Speaking generally, not necessarily of TLS, the answer is “it depends”. If you consider a connection secure if it’s between two known parties, then no: with only one side authenticating (the client side), you don’t know if you’re talking to the real server or to an impostor. Same with HTTPS as it is usually deployed (without client-side certificate): the server does not know whom they are talking to, only the client knows they are talking to the right server.
If you don’t care about authenticating the server to the client, it doesn’t really matter whether TLS supports your specific setup: you can always let the client accept any certificate, which is equally secure to the server not presenting any certificate.
generate a token using A’s private key and demand B to prove that decrypt it using A’s public key
So it sounds like you do want mutual authentication.
Treating a public key as private is probably going to go wrong at some point. It reminds me of the fairy tale of Rumpelstiltskin, where nobody is allowed to know your name (public key). And in case of RSA, an attacker (having knowledge of neither the public nor private key) could submit any message to B and demand they ‘decrypt’ (
message^e mod n) it using A’s public key. So an attacker does not know A’s public key, but they can ask B to encrypt anything they want to send to A using that public key. It depends on the scenario if that is actually useful for anything, but the whole scenario feels wrong.

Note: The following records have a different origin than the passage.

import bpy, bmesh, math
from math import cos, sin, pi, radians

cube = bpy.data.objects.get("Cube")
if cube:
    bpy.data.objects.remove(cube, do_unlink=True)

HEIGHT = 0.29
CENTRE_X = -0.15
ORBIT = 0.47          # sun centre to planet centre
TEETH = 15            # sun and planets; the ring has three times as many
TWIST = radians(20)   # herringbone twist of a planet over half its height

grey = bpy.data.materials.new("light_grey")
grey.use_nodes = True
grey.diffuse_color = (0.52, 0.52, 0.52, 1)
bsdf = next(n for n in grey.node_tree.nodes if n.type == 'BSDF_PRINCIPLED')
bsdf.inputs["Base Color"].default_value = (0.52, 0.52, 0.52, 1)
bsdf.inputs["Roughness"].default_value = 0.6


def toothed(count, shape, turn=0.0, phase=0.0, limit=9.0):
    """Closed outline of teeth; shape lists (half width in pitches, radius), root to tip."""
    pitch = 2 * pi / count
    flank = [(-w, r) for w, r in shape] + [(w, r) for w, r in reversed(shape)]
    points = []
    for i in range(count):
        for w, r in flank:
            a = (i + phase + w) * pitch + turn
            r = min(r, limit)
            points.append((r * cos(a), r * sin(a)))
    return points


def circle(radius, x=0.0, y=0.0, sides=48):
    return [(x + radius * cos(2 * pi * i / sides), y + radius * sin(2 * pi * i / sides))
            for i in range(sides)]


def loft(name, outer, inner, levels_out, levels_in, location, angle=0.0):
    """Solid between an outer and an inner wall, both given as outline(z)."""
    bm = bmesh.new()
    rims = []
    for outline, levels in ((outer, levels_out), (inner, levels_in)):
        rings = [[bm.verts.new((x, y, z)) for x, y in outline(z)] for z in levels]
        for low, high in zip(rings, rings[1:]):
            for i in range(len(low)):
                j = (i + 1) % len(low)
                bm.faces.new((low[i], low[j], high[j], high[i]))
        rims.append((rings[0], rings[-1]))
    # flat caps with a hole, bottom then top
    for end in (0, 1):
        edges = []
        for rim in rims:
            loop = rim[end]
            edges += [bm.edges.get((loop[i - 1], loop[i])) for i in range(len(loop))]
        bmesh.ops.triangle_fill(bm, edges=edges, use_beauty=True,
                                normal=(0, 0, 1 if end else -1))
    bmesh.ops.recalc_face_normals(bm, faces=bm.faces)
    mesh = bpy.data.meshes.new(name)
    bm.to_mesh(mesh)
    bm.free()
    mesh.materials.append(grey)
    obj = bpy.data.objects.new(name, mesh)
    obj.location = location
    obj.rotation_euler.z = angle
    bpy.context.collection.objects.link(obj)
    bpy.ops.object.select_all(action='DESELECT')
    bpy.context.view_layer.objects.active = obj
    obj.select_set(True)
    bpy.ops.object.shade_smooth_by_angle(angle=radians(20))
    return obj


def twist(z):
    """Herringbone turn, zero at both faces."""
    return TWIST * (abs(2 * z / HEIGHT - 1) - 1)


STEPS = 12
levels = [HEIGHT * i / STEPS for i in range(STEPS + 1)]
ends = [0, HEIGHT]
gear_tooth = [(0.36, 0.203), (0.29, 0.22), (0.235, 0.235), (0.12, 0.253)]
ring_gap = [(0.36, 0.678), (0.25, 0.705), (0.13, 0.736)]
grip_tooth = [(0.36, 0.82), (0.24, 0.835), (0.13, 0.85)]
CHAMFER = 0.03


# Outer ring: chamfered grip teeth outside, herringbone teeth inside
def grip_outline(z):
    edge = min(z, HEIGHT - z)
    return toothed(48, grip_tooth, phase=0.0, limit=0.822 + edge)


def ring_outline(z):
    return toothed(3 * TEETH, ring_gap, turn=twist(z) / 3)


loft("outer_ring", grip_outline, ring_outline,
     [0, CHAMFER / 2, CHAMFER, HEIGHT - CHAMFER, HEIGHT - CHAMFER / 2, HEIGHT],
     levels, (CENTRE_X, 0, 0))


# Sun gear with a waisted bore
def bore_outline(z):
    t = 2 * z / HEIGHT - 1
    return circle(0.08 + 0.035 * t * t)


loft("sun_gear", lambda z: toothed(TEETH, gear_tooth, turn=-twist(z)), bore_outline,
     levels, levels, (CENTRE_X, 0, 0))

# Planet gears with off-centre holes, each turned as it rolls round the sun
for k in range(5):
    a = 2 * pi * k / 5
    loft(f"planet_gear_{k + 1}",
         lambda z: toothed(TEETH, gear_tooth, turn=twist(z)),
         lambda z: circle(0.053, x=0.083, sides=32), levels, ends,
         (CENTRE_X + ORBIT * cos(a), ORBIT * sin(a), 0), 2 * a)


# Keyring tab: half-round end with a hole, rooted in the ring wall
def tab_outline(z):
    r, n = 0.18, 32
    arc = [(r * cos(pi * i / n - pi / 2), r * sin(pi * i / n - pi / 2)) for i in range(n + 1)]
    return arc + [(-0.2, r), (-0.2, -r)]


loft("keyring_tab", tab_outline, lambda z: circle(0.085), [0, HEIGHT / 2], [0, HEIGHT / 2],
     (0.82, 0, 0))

or what’s even simpler, just demand B to send back the A’s public key
An attacker could just capture the transmission once and replay it ever after. Are you assuming there is already an encrypted channel based on the client certificate? Because then you’re not using the TLS handshake but just building something inside the TLS tunnel.
I don’t know the entire TLS specification by heart to be able to tell you that this is supported by the protocol, or all features of a popular client to be able to tell you that a specific client cannot do this, but it seems doubtful. I don’t see a need to support this: your scenario cannot really exist, since if no data can flow from B back to A, there can be no handshake. Therefore, when you exchange the key from A to B via something like SSH, B can also communicate back to A. If you want mutual authentication and there is, at some point in time, an established encrypted tunnel that was mutually authenticated, then that would be the opportunity to exchange keys. And if you’re not looking for mutual authentication but only for “a secure TLS connection using only client certificate” (i.e. only one side is authenticated), then you can use TLS as normal but ignore the validity of the server’s certificate (so like